An oil well owned by the energy giant Shell caught fire in the Niger Delta on today, one day after separatist militants threatened revenge against the firm for supporting a government air strike.
Fire-fighters were battling the blaze on a well head in the Cawthorne Channel, part of the New Calabar river 30 kilometres (18 miles) south of the oil city of Port Harcourt, a statement from the Anglo-Dutch oil giant said.
“The cause of the incident is not known and the company’s fire crew and oil spill control as well as technical intervention teams are being mobilised to the site,” Shell’s public affairs manager Don Boham said.
While the fire continues a nearby plant, the Cawthorn Channel-1 flow station, is shut, cutting production equivalent to 37,800 barrels per day.
Shell was forced to close down four of its Niger Delta flow stations last month, following violent guerrilla attacks, and was already losing 106,000 barrels per day in production before the Thursday’s fire.
“We have informed the relevant government agencies. The cause of the fire, volume of oil spilled and the effects are being investigated,” Boham said.
While it is not yet clear whether the blaze was the result of sabotage or an accident, it came after several ethnic Ijaw separatist groups threatened to resume a violent campaign against Shell and the Nigerian government.
On Wednesday a Nigerian military helicopter gunship strafed barges belonging to oil smugglers in the delta. Militants accused Shell of allowing the army to use the firm’s Warri airstrip as a base for the strike and threatened revenge.

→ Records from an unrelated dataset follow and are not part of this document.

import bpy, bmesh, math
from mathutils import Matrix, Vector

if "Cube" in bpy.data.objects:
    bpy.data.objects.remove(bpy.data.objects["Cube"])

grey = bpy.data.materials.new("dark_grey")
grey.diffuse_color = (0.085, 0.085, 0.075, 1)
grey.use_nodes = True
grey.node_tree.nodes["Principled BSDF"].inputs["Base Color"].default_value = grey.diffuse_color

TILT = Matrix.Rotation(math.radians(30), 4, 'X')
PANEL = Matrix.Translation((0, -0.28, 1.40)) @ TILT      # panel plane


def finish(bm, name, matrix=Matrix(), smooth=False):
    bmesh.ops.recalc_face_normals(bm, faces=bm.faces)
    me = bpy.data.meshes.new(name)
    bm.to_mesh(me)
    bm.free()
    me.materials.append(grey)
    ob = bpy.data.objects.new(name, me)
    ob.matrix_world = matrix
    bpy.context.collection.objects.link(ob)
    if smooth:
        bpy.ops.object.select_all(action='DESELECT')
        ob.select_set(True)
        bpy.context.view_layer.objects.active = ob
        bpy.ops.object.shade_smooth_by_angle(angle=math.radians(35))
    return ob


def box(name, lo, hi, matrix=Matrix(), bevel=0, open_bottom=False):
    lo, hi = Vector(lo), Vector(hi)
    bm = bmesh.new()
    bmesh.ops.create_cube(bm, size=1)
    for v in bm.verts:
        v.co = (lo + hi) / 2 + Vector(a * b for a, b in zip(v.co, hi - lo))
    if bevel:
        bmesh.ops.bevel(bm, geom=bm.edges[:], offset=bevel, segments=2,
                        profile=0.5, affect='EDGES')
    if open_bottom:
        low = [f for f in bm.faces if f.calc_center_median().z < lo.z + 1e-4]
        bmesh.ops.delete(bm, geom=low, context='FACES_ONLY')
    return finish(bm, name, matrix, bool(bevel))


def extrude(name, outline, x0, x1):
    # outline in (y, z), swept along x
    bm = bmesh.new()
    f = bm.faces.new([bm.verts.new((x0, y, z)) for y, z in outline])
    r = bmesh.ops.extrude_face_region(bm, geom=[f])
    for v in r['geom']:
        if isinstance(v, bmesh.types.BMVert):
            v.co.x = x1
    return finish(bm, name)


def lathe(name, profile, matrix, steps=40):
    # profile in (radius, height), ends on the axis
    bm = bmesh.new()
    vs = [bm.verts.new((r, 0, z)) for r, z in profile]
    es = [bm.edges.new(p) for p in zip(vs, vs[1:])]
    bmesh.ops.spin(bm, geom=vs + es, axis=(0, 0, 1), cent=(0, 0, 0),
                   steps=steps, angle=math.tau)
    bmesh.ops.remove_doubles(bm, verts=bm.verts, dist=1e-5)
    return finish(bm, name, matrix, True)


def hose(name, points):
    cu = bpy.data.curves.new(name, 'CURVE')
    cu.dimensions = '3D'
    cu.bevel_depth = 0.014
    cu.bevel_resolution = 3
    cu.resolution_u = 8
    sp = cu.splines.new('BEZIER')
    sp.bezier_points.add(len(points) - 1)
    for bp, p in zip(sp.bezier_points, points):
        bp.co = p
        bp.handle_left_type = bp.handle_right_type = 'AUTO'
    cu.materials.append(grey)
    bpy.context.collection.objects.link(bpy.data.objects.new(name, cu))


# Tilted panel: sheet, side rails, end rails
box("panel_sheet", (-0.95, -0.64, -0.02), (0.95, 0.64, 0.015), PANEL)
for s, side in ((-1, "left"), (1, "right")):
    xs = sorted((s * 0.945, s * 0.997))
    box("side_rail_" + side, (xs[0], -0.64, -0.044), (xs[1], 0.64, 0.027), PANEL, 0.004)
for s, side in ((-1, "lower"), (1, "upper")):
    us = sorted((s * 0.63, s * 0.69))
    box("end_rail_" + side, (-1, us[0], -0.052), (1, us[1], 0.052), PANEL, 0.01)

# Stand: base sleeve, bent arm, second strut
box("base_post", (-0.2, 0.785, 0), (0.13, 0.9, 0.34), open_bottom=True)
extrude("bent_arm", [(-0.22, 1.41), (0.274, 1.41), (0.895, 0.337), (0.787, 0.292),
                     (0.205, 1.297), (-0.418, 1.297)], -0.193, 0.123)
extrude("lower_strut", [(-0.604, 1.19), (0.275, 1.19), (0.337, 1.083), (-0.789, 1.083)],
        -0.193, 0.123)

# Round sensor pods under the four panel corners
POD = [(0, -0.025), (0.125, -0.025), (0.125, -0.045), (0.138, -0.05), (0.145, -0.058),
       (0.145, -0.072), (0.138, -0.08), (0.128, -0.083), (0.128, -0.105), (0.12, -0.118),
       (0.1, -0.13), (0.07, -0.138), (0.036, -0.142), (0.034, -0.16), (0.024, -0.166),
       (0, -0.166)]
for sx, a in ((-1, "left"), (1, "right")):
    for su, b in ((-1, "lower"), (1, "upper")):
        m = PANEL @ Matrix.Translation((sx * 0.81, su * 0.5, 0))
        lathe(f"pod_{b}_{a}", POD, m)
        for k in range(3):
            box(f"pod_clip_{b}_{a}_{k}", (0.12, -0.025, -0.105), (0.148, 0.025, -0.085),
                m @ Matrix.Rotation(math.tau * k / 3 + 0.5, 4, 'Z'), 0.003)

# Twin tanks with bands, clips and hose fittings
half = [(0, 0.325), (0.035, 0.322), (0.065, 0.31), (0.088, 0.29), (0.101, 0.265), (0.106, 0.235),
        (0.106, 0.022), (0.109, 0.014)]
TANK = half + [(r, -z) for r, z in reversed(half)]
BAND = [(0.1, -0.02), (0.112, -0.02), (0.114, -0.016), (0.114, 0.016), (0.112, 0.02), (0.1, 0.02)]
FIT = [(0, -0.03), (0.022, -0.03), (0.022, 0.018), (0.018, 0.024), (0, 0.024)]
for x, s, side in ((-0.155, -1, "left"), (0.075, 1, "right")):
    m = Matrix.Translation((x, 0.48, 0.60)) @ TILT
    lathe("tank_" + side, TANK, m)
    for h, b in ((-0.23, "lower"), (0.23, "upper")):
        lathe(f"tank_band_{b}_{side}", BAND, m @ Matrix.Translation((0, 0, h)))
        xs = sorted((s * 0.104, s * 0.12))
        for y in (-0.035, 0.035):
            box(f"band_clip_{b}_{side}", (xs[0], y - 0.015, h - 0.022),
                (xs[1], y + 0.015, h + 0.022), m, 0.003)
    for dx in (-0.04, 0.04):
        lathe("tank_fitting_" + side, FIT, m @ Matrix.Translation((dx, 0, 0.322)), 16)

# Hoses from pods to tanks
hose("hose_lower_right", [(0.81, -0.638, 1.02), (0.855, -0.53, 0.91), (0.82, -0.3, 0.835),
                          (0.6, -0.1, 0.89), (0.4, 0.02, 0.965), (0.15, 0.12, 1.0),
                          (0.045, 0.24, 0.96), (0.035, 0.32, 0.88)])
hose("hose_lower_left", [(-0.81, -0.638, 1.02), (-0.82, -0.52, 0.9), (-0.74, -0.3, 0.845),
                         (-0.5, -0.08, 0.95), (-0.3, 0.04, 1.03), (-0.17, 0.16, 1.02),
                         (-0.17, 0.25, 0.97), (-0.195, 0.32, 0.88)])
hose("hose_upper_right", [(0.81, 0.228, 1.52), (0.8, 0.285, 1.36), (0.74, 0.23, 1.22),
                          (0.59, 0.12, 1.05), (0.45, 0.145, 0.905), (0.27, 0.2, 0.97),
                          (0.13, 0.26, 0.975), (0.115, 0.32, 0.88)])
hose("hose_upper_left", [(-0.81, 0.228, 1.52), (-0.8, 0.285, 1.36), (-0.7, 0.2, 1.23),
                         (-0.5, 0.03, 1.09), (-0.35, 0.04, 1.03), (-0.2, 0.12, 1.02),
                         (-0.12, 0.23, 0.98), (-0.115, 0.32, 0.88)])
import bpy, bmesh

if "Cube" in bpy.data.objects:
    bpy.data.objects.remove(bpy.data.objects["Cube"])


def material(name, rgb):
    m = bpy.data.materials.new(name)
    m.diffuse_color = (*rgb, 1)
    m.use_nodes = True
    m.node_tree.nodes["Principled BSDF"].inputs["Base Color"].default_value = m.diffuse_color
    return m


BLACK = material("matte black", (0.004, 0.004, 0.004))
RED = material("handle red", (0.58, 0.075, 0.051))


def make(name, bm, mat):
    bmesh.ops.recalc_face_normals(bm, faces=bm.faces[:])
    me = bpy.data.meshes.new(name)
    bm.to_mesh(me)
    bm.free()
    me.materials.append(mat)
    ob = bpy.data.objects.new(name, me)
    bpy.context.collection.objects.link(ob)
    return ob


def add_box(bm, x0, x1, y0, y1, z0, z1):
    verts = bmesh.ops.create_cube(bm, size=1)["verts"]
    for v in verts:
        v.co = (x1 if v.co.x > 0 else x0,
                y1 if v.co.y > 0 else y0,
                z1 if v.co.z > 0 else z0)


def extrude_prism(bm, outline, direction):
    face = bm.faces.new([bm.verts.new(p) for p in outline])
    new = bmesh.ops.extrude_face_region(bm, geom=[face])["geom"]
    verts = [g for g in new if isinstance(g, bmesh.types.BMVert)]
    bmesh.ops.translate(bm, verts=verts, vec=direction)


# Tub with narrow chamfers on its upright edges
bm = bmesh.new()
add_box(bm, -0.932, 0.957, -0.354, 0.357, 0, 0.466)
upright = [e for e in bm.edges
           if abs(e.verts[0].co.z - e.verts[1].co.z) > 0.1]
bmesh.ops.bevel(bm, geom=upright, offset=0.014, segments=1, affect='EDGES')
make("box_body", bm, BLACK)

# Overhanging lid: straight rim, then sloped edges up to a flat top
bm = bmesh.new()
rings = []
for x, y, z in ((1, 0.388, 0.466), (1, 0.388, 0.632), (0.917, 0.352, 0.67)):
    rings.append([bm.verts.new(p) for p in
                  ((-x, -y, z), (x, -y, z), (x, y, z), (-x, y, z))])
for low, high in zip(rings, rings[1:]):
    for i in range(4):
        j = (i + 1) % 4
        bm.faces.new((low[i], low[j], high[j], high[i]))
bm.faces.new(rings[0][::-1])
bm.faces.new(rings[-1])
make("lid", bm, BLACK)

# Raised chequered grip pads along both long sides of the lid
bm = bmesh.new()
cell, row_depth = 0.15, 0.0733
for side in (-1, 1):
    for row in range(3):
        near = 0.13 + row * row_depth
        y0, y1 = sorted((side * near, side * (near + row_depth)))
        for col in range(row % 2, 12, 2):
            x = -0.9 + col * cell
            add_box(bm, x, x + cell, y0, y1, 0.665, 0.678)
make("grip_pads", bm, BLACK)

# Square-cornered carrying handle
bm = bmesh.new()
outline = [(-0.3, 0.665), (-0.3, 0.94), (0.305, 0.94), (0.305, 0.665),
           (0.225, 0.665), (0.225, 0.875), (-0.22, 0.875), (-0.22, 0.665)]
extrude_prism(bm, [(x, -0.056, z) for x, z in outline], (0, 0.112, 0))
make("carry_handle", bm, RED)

The company would not confirm or deny the airfield had been used, but witnesses at the airport confirmed that the chopper was operating there.